Plat of his property; provided by register of deeds office.
Fred’s full 160 acres, ignore the blue pin.

Even today you can see that there are no real roads out in this area. Here’s another view a bit further away in airspace:

The pink box in the image above is a close approximation of his property. The closest road appears to be Hwy 101/Black River Road and Fiero Truck Trail. Just the name of the latter road brings forth visions of rough travel. When you get up close using satellite images, it almost looks like this was pretty much swamp land, but according to various online histories about the area there was plenty of good farming.

There was a US agricultural census made in 1920, and Fred was on it, but unfortunately it was destroyed by the US Government, who saw no reason to keep it. Only a few states survived the destruction, Minnesota was not one of them. So that means we have no idea what Fred and Emma were growing and farming on their property during the 8-10 years that they lived there.
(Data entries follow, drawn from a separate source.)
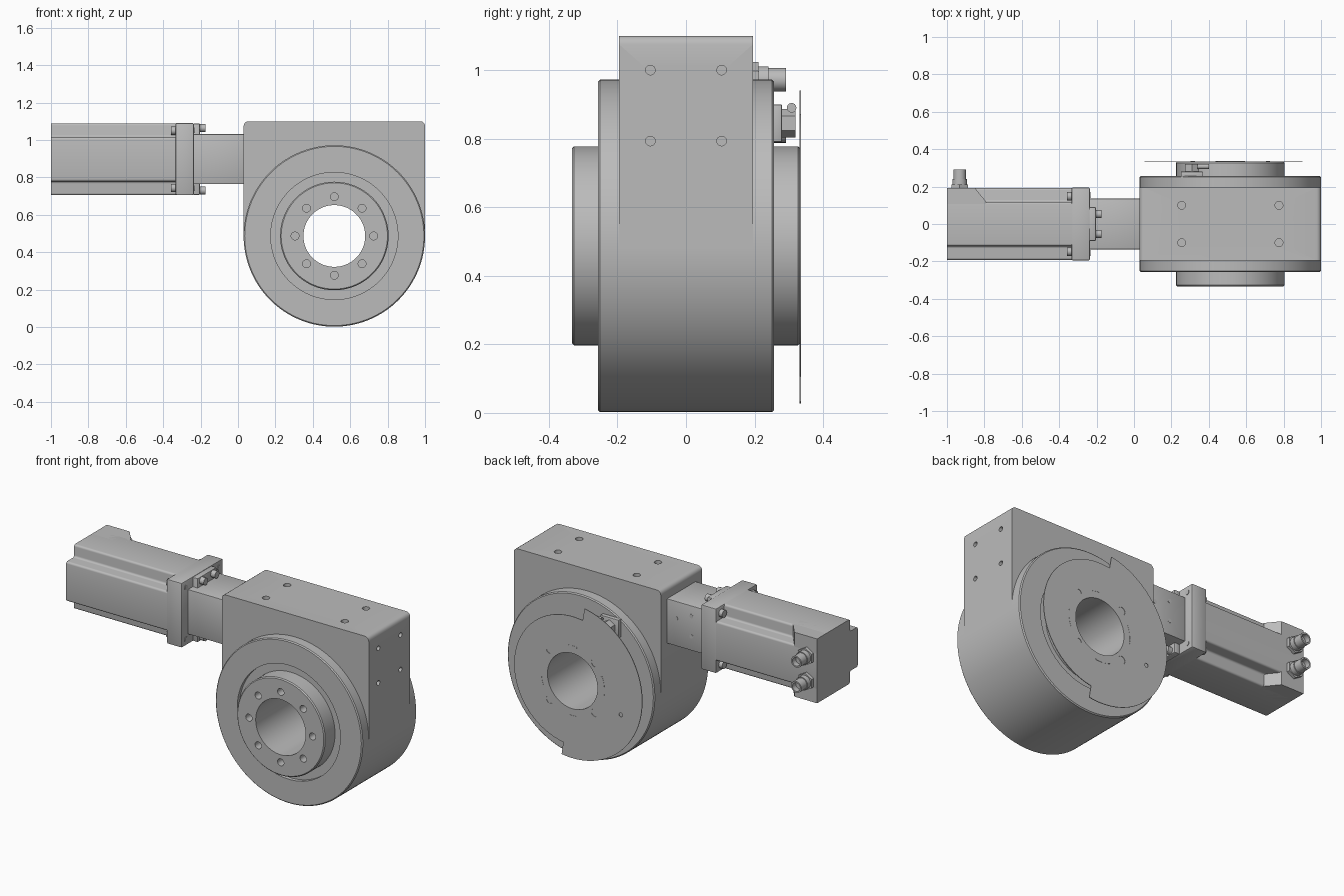
import bpy, bmesh, math
from mathutils import Matrix, Vector

cube = bpy.data.objects.get("Cube")
if cube:
    bpy.data.objects.remove(cube, do_unlink=True)

grey = bpy.data.materials.new("machined_grey")
grey.use_nodes = True
colour = (0.5, 0.5, 0.5, 1)
grey.diffuse_color = colour
grey.node_tree.nodes["Principled BSDF"].inputs["Base Color"].default_value = colour

CX, CZ, R = 0.515, 0.487, 0.485      # drum axis and radius
MZ = 0.897                           # motor axis height
TURN = {"x": Matrix.Rotation(math.pi / 2, 4, "Y"),
        "y": Matrix.Rotation(-math.pi / 2, 4, "X"),
        "z": Matrix.Identity(4)}


def finish(name, bm, smooth=True):
    bmesh.ops.recalc_face_normals(bm, faces=bm.faces[:])
    mesh = bpy.data.meshes.new(name)
    bm.to_mesh(mesh)
    bm.free()
    obj = bpy.data.objects.new(name, mesh)
    bpy.context.collection.objects.link(obj)
    mesh.materials.append(grey)
    if smooth:
        shade(obj)
    return obj


def activate(obj):
    bpy.ops.object.select_all(action="DESELECT")
    obj.select_set(True)
    bpy.context.view_layer.objects.active = obj


def shade(obj):
    activate(obj)
    bpy.ops.object.shade_smooth_by_angle(angle=math.radians(30))


def box(name, x, y, z, bevel=0.0):
    bm = bmesh.new()
    bmesh.ops.create_cube(bm, size=1)
    for v in bm.verts:
        v.co = Vector([(s[0] + s[1]) / 2 + c * (s[1] - s[0]) for c, s in zip(v.co, (x, y, z))])
    if bevel:
        bmesh.ops.bevel(bm, geom=bm.edges[:], offset=bevel, segments=2, affect="EDGES", profile=0.5)
    return finish(name, bm)


def rod(name, centre, radius, depth, axis, sides=24):
    bm = bmesh.new()
    bmesh.ops.create_cone(bm, cap_ends=True, segments=sides, radius1=radius,
                          radius2=radius, depth=depth)
    bm.transform(Matrix.Translation(centre) @ TURN[axis])
    return finish(name, bm)


def prism(name, outline, vector, bevel_rule=None, bevel=0.0):
    bm = bmesh.new()
    face = bm.faces.new([bm.verts.new(p) for p in outline])
    top = bmesh.ops.extrude_face_region(bm, geom=[face])
    bmesh.ops.translate(bm, vec=vector, verts=[g for g in top["geom"] if isinstance(g, bmesh.types.BMVert)])
    if bevel_rule:
        bmesh.ops.bevel(bm, geom=[e for e in bm.edges if bevel_rule(e)], offset=bevel,
                        segments=4, affect="EDGES", profile=0.5)
    return finish(name, bm)


def lathe(name, profile, steps=128):
    # closed (radius, y) profile swept about the drum axis
    bm = bmesh.new()
    rings = []
    for i in range(steps):
        a = math.tau * i / steps
        rings.append([bm.verts.new((CX + r * math.cos(a), y, CZ + r * math.sin(a))) for r, y in profile])
    n = len(profile)
    for i in range(steps):
        a, b = rings[i], rings[(i + 1) % steps]
        for j in range(n):
            bm.faces.new((a[j], a[(j + 1) % n], b[(j + 1) % n], b[j]))
    return finish(name, bm)


def cut(obj, cutters):
    for c in cutters:
        mod = obj.modifiers.new("cut", "BOOLEAN")
        mod.operation, mod.solver, mod.object = "DIFFERENCE", "EXACT", c
        activate(obj)
        bpy.ops.object.modifier_apply(modifier=mod.name)
        bpy.data.objects.remove(c, do_unlink=True)
    shade(obj)


def polar(r, degrees, y):
    a = math.radians(degrees)
    return Vector((CX + r * math.cos(a), y, CZ + r * math.sin(a)))


# Hollow rotary drum with raised hubs and a ring of bolt holes
half = [(0.165, -0.333), (0.284, -0.333), (0.29, -0.327), (0.29, -0.235),
        (0.34, -0.235), (0.34, -0.257), (0.479, -0.257), (R, -0.251)]
drum = lathe("rotary_drum", half + [(r, -y) for r, y in reversed(half)])
cut(drum, [rod("cutter", polar(0.21, 45 * i, -0.333), 0.021, 0.1, "y") for i in range(8)])

# Gearbox block, tangent to the drum
block = prism("gearbox_block",
              [(CX - R, -0.195, CZ), (CX + R, -0.195, CZ), (CX + R, -0.195, 1.1), (CX - R, -0.195, 1.1)],
              (0, 0.39, 0),
              lambda e: all(v.co.z > 1 for v in e.verts) and abs(e.verts[0].co.x - e.verts[1].co.x) < 0.01,
              0.025)
holes = [rod("cutter", (CX, 0, CZ), 0.25, 0.6, "y", 64),
         rod("cutter", (CX + R, 0, MZ), 0.07, 0.03, "x", 48)]
for s in (-1, 1):
    holes += [rod("cutter", (x, 0.1 * s, 1.1), 0.021, 0.06, "z") for x in (0.255, 0.775)]
    holes += [rod("cutter", (CX + R, 0.104 * s, z), 0.014, 0.06, "x") for z in (0.793, 1.0)]
cut(block, holes)
rod("worm_shaft_end", (0.97, 0, MZ), 0.047, 0.06, "x", 48)

# Thin rear cover with two radii, stepped at top and bottom
outline = [polar(0.46, 100 + 179 * i / 64, 0.331) for i in range(65)]
outline += [polar(0.385, 279 + 181 * i / 64, 0.331) for i in range(65)]
cover = prism("rear_cover", outline, (0, 0.004, 0))
cut(cover, [rod("cutter", (CX, 0.333, CZ), 0.165, 0.1, "y", 128)]
    + [rod("cutter", polar(0.21, 45 + 90 * i, 0.333), 0.024, 0.1, "y") for i in range(4)]
    + [rod("cutter", polar(0.34, 200, 0.333), 0.012, 0.1, "y")])
for i in range(4):
    rod("cover_screw", polar(0.21, 45 + 90 * i, 0.329), 0.018, 0.006, "y", 6)
    arc = [polar(0.205, 68 + 90 * i + 6 * k, 0.334) for k in range(6)]
    arc += [polar(0.212, 98 + 90 * i - 6 * k, 0.334) for k in range(6)]
    prism("cover_arc_mark", arc, (0, 0.002, 0))

# Small sensor fitting between drum and cover
box("sensor_base", (0.25, 0.37), (0.25, 0.28), (0.79, 0.9), 0.004)
rod("sensor_body", (0.31, 0.295, 0.845), 0.042, 0.05, "y", 6)
rod("sensor_nozzle", (0.37, 0.308, 0.89), 0.014, 0.06, "x", 16)

# Coupling housing and adapter plate
box("coupling_housing", (-0.24, 0.05), (-0.135, 0.135), (0.765, 1.032), 0.004)
box("adapter_plate", (-0.24, -0.203), (-0.09, 0.09), (0.707, 1.088), 0.006)
for x, z in ((-0.13, 0.97), (-0.13, 0.85), (-0.03, 0.93)):
    rod("housing_plug", (x, 0.135, z), 0.012, 0.004, "y", 16)

# Motor body with notched corners
O, N = 0.192, 0.118
section = []
for sy, sz in ((1, 1), (-1, 1), (-1, -1), (1, -1)):
    corner = [(O * sy, N * sz), (N * sy, N * sz), (N * sy, O * sz)]
    section += corner if sy * sz > 0 else corner[::-1]
prism("motor_body", [(-1, y, MZ + z) for y, z in section], (0.68, 0, 0),
      lambda e: abs(e.verts[0].co.x - e.verts[1].co.x) > 0.1, 0.012)

# Connector end of the motor with ramped front
prism("motor_end_block", [(-1, 0.05, MZ - O), (-1, O, MZ - O), (-0.85, O, MZ - O), (-0.79, N, MZ - O),
                          (-0.79, 0.05, MZ - O)], (0, 0, 2 * O))

# Motor flange with corner pockets for its screws
flange = box("motor_flange", (-0.335, -0.235), (-0.195, 0.195), (0.705, 1.091), 0.008)
for sy in (-1, 1):
    for sz in (-1, 1):
        rod("flange_screw", (-0.34, 0.148 * sy, MZ + 0.153 * sz), 0.022, 0.035, "x", 20)
        rod("flange_screw_tip", (-0.235, 0.155 * sy, MZ + 0.155 * sz), 0.015, 0.006, "x", 16)
        rod("adapter_screw", (-0.195, 0.053 * sy, MZ + 0.167 * sz), 0.021, 0.04, "x", 20)

# Two threaded cable sockets on the motor
for z in (0.972, 0.822):
    rod("socket_nut", (-0.932, 0.2, z), 0.052, 0.022, "y", 6)
    socket = rod("cable_socket", (-0.932, 0.242, z), 0.034, 0.1, "y", 32)
    cut(socket, [rod("cutter", (-0.932, 0.29, z), 0.025, 0.06, "y", 32)])
    rod("socket_collar", (-0.932, 0.225, z), 0.039, 0.03, "y", 32)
In 1924 he quit claimed the property to Asa Kelsey. (According to current maps on the county’s register of deeds site, it is all now owned by the State of Minnesota.) It might be at this time that the family moved to Shawano, Wisconsin, where he finally saw fit to marry Emma Paugel in 1931.

This is the only evidence I have found of Fred settling down anywhere for any length of time. After this bout of farming fever, he never owned property again, although he did work as a farm hand of some sort until he died.

Here’s a fun tidbit: As of the 2000 census, there were 23 people, 11 households, and 6 families residing in Rapid River township.[https://en.wikipedia.org/wiki/Rapid_River_Township,_Lake_of_the_Woods_County,_Minnesota]